And it's a private enterprise.

Maybe not too far off in the future we'll hear something like "Mohave Interplanetary Spaceport Flight 209, now leaving for Luna, Mars, and Ceres."

This article was cross-posted to Dean's World.

July 1, 2004

Assume standard orbit, Data!

How many times have we heard that over the years? The TV guys make it sound so easy.

But the reality is much more diffficult, especially when you are watching from more than halfway across the solar system.

Spacecraft Cassini Enters Saturn's Orbit(AP)
Cassini Spacecraft Enters Saturn's Orbit Between Two of Its Rings
A carefully choreographed maneuver allowed Cassini to be captured by Saturn's gravity as it arced within 12,500 miles of the giant planet's cloud tops.

Using its big radio dish as a shield against small particles, the spacecraft ascended through a gap between two of the rings, then spun around and fired its engine for more than 1 1/2 hours to slow its acceleration.

The craft then rotated again to place its shielding antenna in front as it descended back through the gap.

Since the craft was over 900 million miles away, all JPL could do was watch, and hope that Cassini-Huygens worked as advertised. It did so, by flying between two of Saturn's rings.

Good on ya, guys!

You can find more information about Cassini-Huygens here, as well as the latest images.

July 20, 2004

SpaceShip One Photos

Just found some more SpaceShip One photos; they're a very nice series from launch to landing.

The commentary included mentions that not only is astronaut Mike Melvill the second oldest man into space (after John Glenn), he is also the oldest to command a spaceflight.
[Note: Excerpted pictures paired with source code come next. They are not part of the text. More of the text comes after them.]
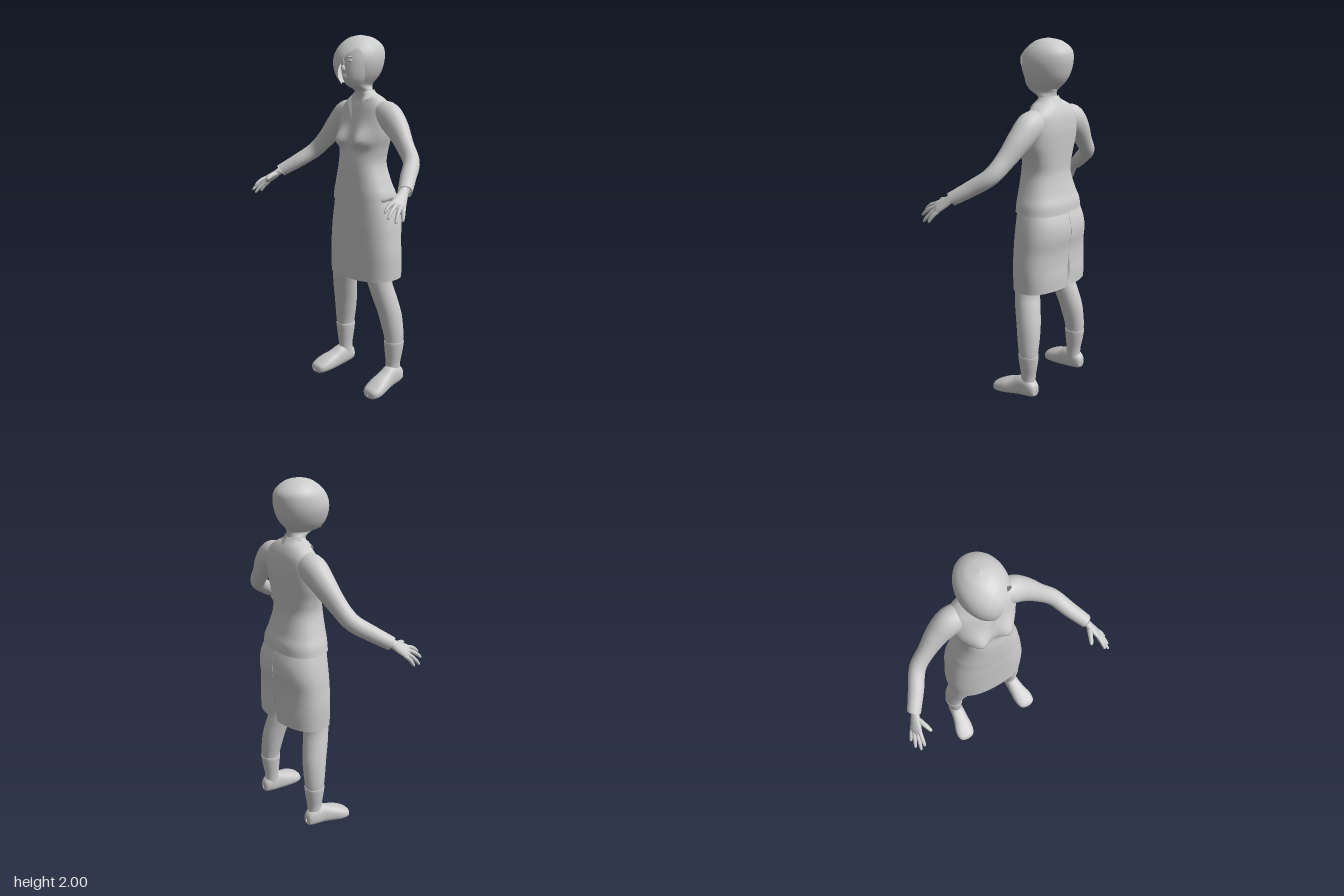
import * as THREE from 'three';

const grey = new THREE.MeshStandardMaterial({ color: 0xcccccc, side: THREE.DoubleSide });
grey.name = 'light grey';
const V = (x, y, z) => new THREE.Vector3(x, y, z);

// Smooth interpolation through rows of numbers, t from 0 to 1
function sample(rows, times = rows.map((_, i) => i / (rows.length - 1))) {
  const it = new THREE.CubicInterpolant(times, rows.flat(), rows[0].length, new Float32Array(rows[0].length));
  return t => Array.from(it.evaluate(t));
}

// Surface from f(u, v): u runs along the part, v around it
function loft(name, f, nu, nv, closed = true) {
  const pos = [], idx = [], cols = closed ? nv : nv + 1;
  for (let i = 0; i <= nu; i++)
    for (let j = 0; j < cols; j++) pos.push(...f(i / nu, j / nv).toArray());
  for (let i = 0; i < nu; i++)
    for (let j = 0; j < nv; j++) {
      const a = i * cols + j, b = i * cols + (j + 1) % cols, c = b + cols, d = a + cols;
      idx.push(a, b, c, a, c, d);
    }
  const g = new THREE.BufferGeometry();
  g.setAttribute('position', new THREE.Float32BufferAttribute(pos, 3));
  g.setIndex(idx);
  g.computeVertexNormals();
  const m = new THREE.Mesh(g, grey);
  m.name = name;
  return m;
}

const pw = (s, n) => Math.sign(s) * Math.abs(s) ** (2 / n);
// Level cross-section; row = [y, centre x, half width, front z, back z]; angle 0 faces +z
function ring([y, xc, hw, zf, zb], a, n = 2) {
  return V(xc + hw * pw(Math.sin(a), n), y, (zf + zb) / 2 + (zf - zb) / 2 * pw(Math.cos(a), n));
}
function column(name, rows, nu, nv, n) {
  const s = sample(rows);
  return loft(name, (u, v) => ring(s(u), v * Math.PI * 2, n), nu, nv);
}

// Limb along a curve; row = [x, y, z, radius along ref, other radius]
function limb(name, rows, nu, nv, ref = V(0, 1, 0)) {
  const curve = new THREE.CatmullRomCurve3(rows.map(r => V(r[0], r[1], r[2])));
  const rad = sample(rows.map(r => [r[3], r[4] ?? r[3]]));
  return loft(name, (u, v) => {
    const T = curve.getTangent(u), a = v * Math.PI * 2, [r1, r2] = rad(u);
    const U = ref.clone().addScaledVector(T, -ref.dot(T)).normalize();
    const W = T.clone().cross(U);
    return curve.getPoint(u).addScaledVector(U, r1 * Math.cos(a)).addScaledVector(W, r2 * Math.sin(a));
  }, nu, nv);
}

function blob(name, x, y, z, sx, sy, sz) {
  const m = new THREE.Mesh(new THREE.SphereGeometry(1, 14, 10), grey);
  m.name = name;
  m.position.set(x, y, z);
  m.scale.set(sx, sy, sz);
  return m;
}

function jacket() {
  const s = sample([
    [1.09, 0, .205, .027, -.25], [1.14, 0, .195, .027, -.245], [1.2, 0, .173, .025, -.225],
    [1.3, 0, .145, .02, -.205], [1.38, 0, .155, .005, -.207], [1.46, 0, .178, -.005, -.212],
    [1.54, 0, .182, -.022, -.215], [1.61, 0, .17, -.042, -.207], [1.655, 0, .125, -.058, -.188],
    [1.685, 0, .07, -.06, -.165], [1.7, 0, .054, -.06, -.158]]);
  return loft('jacket', (u, v) => {
    const p = ring(s(u), v * Math.PI * 2, 2.4);
    // Bust: steep underneath, gentle above
    if (p.z > -.1) {
      const dy = (p.y - 1.425) / (p.y < 1.425 ? .03 : .07), dx = (Math.abs(p.x) - .08) / .052;
      p.z += .045 * Math.exp(-dy * dy - dx * dx);
    }
    return p;
  }, 60, 56);
}

function collar() {
  // Ribbon that folds over the neckline and runs down to the point of the opening
  const edge = pts => new THREE.CatmullRomCurve3(
    [...pts, ...pts.slice(1, -1).reverse().map(p => [-p[0], p[1], p[2]])].map(p => V(...p)), true);
  const outer = edge([[0, 1.5, -.006], [.03, 1.585, -.022], [.072, 1.65, -.045], [.087, 1.668, -.11], [0, 1.668, -.185]]);
  const inner = edge([[0, 1.515, -.008], [.018, 1.6, -.03], [.048, 1.67, -.055], [.066, 1.7, -.11], [0, 1.708, -.163]]);
  return loft('collar', (u, v) => outer.getPoint(v).lerp(inner.getPoint(v), u), 2, 48);
}

function skirt() {
  const s = sample([
    [.655, 0, .24, .022, -.262], [.73, 0, .243, .022, -.262], [.8, 0, .243, .022, -.258], [.88, 0, .236, .022, -.26],
    [.96, 0, .228, .022, -.272], [1.03, 0, .215, .02, -.268], [1.1, 0, .196, .018, -.244], [1.13, 0, .18, .015, -.23]]);
  return loft('skirt', (u, v) => {
    const row = s(u);
    // V-shaped slit up the centre back
    const gap = .001 + .06 * Math.max(0, (.84 - row[0]) / .185);
    const a = -Math.PI + gap + v * (2 * Math.PI - 2 * gap);
    const p = ring(row, a, 2.4);
    p.y -= .01 * Math.cos(a) * (1 - u);
    return p;
  }, 32, 56, false);
}

function head() {
  const g = new THREE.Group();
  g.name = 'head';
  g.add(column('faceAndNeck', [
    [1.6, 0, .06, -.06, -.165], [1.66, 0, .056, -.058, -.16], [1.7, 0, .052, -.048, -.152], [1.718, 0, .048, -.01, -.152],
    [1.732, 0, .05, .018, -.155], [1.765, 0, .066, .038, -.165], [1.82, 0, .08, .046, -.19], [1.88, 0, .085, .046, -.2],
    [1.94, 0, .078, .025, -.18], [1.98, 0, .03, -.04, -.1]], 40, 32));
  g.add(blob('nose', 0, 1.82, .047, .011, .018, .017), blob('noseBridge', 0, 1.846, .044, .007, .026, .009));
  g.add(blob('upperLip', 0, 1.782, .039, .02, .005, .009), blob('lowerLip', 0, 1.772, .036, .017, .006, .009));
  for (const x of [-.035, .035])
    g.add(blob('eye', x, 1.858, .033, .015, .008, .01), blob('brow', x, 1.878, .033, .02, .005, .012));

  // Bob with a long fringe: the hem height follows the direction around the head
  const rows = [
    [1.7, -.008, .055, .025, -.12], [1.74, -.008, .075, .042, -.155], [1.77, -.01, .097, .062, -.185], [1.8, -.011, .112, .073, -.206],
    [1.85, -.013, .127, .077, -.223], [1.9, -.014, .126, .064, -.23], [1.94, -.016, .112, .036, -.222],
    [1.97, -.016, .085, .0, -.19], [1.99, -.016, .05, -.04, -.145], [2, -.016, .001, -.088, -.09]];
  const shape = sample(rows, rows.map(r => r[0]));
  const hem = [[-180, 1.73], [-110, 1.735], [-60, 1.745], [-32, 1.725], [-20, 1.74], [0, 1.815], [25, 1.895],
    [45, 1.93], [58, 1.9], [68, 1.83], [80, 1.75], [95, 1.735], [180, 1.73]];
  const hemAt = deg => {
    const i = Math.min(hem.length - 2, hem.findIndex((h, k) => k + 1 < hem.length && deg <= hem[k + 1][0]));
    const [a, b] = [hem[i], hem[i + 1]];
    return a[1] + (b[1] - a[1]) * (deg - a[0]) / (b[0] - a[0]);
  };
  g.add(loft('hair', (u, v) => {
    const deg = Math.min(180, -180 + v * 360);
    const y = 2 - (2 - hemAt(deg)) * (1 - Math.cos((1 - u) * Math.PI / 2));
    return ring(shape(y), deg * Math.PI / 180);
  }, 26, 72));
  return g;
}

function arm() {
  const g = new THREE.Group();
  g.name = 'arm';
  g.add(limb('sleeve', [[.1, 1.59, -.125, .06], [.17, 1.565, -.125, .078, .07], [.24, 1.51, -.12, .069, .062], [.33, 1.415, -.098, .053, .046],
    [.405, 1.34, -.068, .046, .044], [.465, 1.275, .015, .042], [.525, 1.218, .097, .037]], 36, 24));
  g.add(limb('cuff', [[.525, 1.218, .097, .037], [.524, 1.219, .096, .03], [.515, 1.228, .083, .028]], 3, 24));
  const across = V(.47, -.47, -.75).normalize();
  g.add(limb('palm', [[.5, 1.242, .063, .024, .022], [.52, 1.222, .1, .024, .019], [.538, 1.195, .132, .031, .018],
    [.56, 1.166, .175, .041, .014], [.569, 1.154, .19, .034, .004]], 14, 18, across));
  // Fingers: [knuckle, tip]
  const fingers = {
    indexFinger: [[.546, 1.18, .195], [.557, 1.135, .268]], middleFinger: [[.557, 1.168, .185], [.582, 1.108, .27]],
    ringFinger: [[.567, 1.157, .17], [.603, 1.085, .237]], littleFinger: [[.575, 1.148, .155], [.608, 1.09, .193]],
    thumb: [[.53, 1.2, .125], [.49, 1.178, .225]] };
  for (const [name, [k, t]] of Object.entries(fingers)) {
    const at = (f, lift) => [0, 1, 2].map(i => k[i] + (t[i] - k[i]) * f + (i === 1 ? lift : 0));
    const r = name === 'thumb' ? .014 : .011;
    g.add(limb(name, [[...at(0, 0), r], [...at(.4, .007), r], [...at(.75, .006), r * .85], [...at(.95, .001), r * .6], [...at(1, 0), .001]], 10, 10));
  }
  return g;
}

function leg() {
  const g = new THREE.Group();
  g.name = 'leg';
  const calf = [[.08, .21, .036, -.105, -.185], [.15, .21, .036, -.105, -.185], [.22, .212, .045, -.098, -.197], [.3, .213, .053, -.09, -.205]];
  g.add(column('bareLeg', [...calf, [.38, .203, .061, -.076, -.206], [.46, .19, .066, -.06, -.2], [.55, .171, .07, -.036, -.18],
    [.64, .15, .075, -.02, -.158], [.75, .13, .084, -.015, -.18], [.86, .115, .09, -.01, -.21]], 36, 24));
  g.add(column('sock', [...calf.slice(0, 3), [.28, .213, .051, -.092, -.204], [.281, .213, .046, -.096, -.2]]
    .map(([y, x, w, f, b], i) => i < 4 ? [y, x, w + .004, f + .004, b - .004] : [y, x, w, f, b]), 20, 24));
  // Shoe rows: [z, centre x, half width, bottom y, top y]
  const s = sample([[-.207, .214, .004, .055, .075], [-.2, .214, .028, .036, .108], [-.16, .214, .042, .026, .138], [-.105, .216, .045, .016, .138],
    [-.055, .222, .051, .008, .112], [0, .231, .06, .002, .09], [.045, .236, .057, 0, .066], [.07, .237, .04, .003, .05], [.08, .237, .003, .015, .028]]);
  g.add(loft('shoe', (u, v) => {
    const [z, x, w, b, t] = s(u), a = v * Math.PI * 2;
    return V(x + w * pw(Math.cos(a), 2.5), (b + t) / 2 + (t - b) / 2 * pw(Math.sin(a), 2.5), z);
  }, 32, 28));
  return g;
}

export function createModel() {
  const model = new THREE.Group();
  model.name = 'womanInSkirtSuit';
  model.add(jacket(), collar(), skirt(), head());
  for (const [side, sx] of [['left', 1], ['right', -1]]) {
    const limbs = new THREE.Group();
    limbs.name = side + 'Limbs';
    limbs.scale.x = sx;
    limbs.add(arm(), leg());
    model.add(limbs);
  }
  return model;
}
My particular favorite is the sign Melvill holds up in the final photo.

You go, guys!

Thanks to Blackfive for the link.

October 5, 2004

To Every Thing

...there is a season, and a time to every purpose under the heaven.

And in the heavens. Barely 24 hours ago, SpaceShip One made history as the worlds first civilian spacecraft.

Yesterday marks another milestone: pioneer Mercury autronaut "Gordo" Cooper died at home on Monday, October 4, in his Ventura, California home.

If you recall, in the movie The Right Stuff screenwriters Philip Kaufman and Tom Wolfe had Gordon Cooper characterize himself as "the best pilot in the world." You could probably say that of any of the Mercury Seven.

It's almost as if he had been waiting for the pilots at Scaled Composites to join the club, before he left it...

Rest In Peace, Gordo; and may you fly high forever.

You can find Gordon Cooper's bio here.

UPDATE: Dean Esmay pointed out that I mixed up the nicknames for "Gus" Grissom and "Gordo" Cooper; and is my face red right now. Fixed.

July 26, 2005

It's a coverup, and we have PROOF!

No, I'm talking about the "Plame affair," AKA Nadagate. I'm talking about something I dropped the ball on last week: the 21st was the thirty-seventh anniversery of Neil Armstrong's first steps on the moon.

Y'all remember how well the MSM covered it. {smirk}

John of Arrgghhh!!! had a nice little post about some of the moonbats who really do think the the landings were fake.

But... What if the moonbats have it right, for once?

It took me nearly a week to find the video -the original website is gone- but I now have positive proof that the landings were faked, right here.
You may want to save some bandwidth by right-clicking on the link and selecting "Save As..." or "Save target as..." depending your browser.

UPDATE: Forgot to mention: listen closely as the astronaut mentions Mr. Gorsky...

October 12, 2013

Did Scott Carpenter screw up?

Just heard about the death of Scott Carpenter tonight, and after reading a comment over at Commander Salamander's place, I had to snark a little.

I decided to post the reply here.

Continue reading "Did Scott Carpenter screw up?" »

About Space

This page contains an archive of all entries posted to The Gantry Launchpad in the Space category. They are listed from oldest to newest.

Software is the previous category.

Technology is the next category.

Many more can be found on the main index page or by looking through the archives.

Powered by
Movable Type 3.33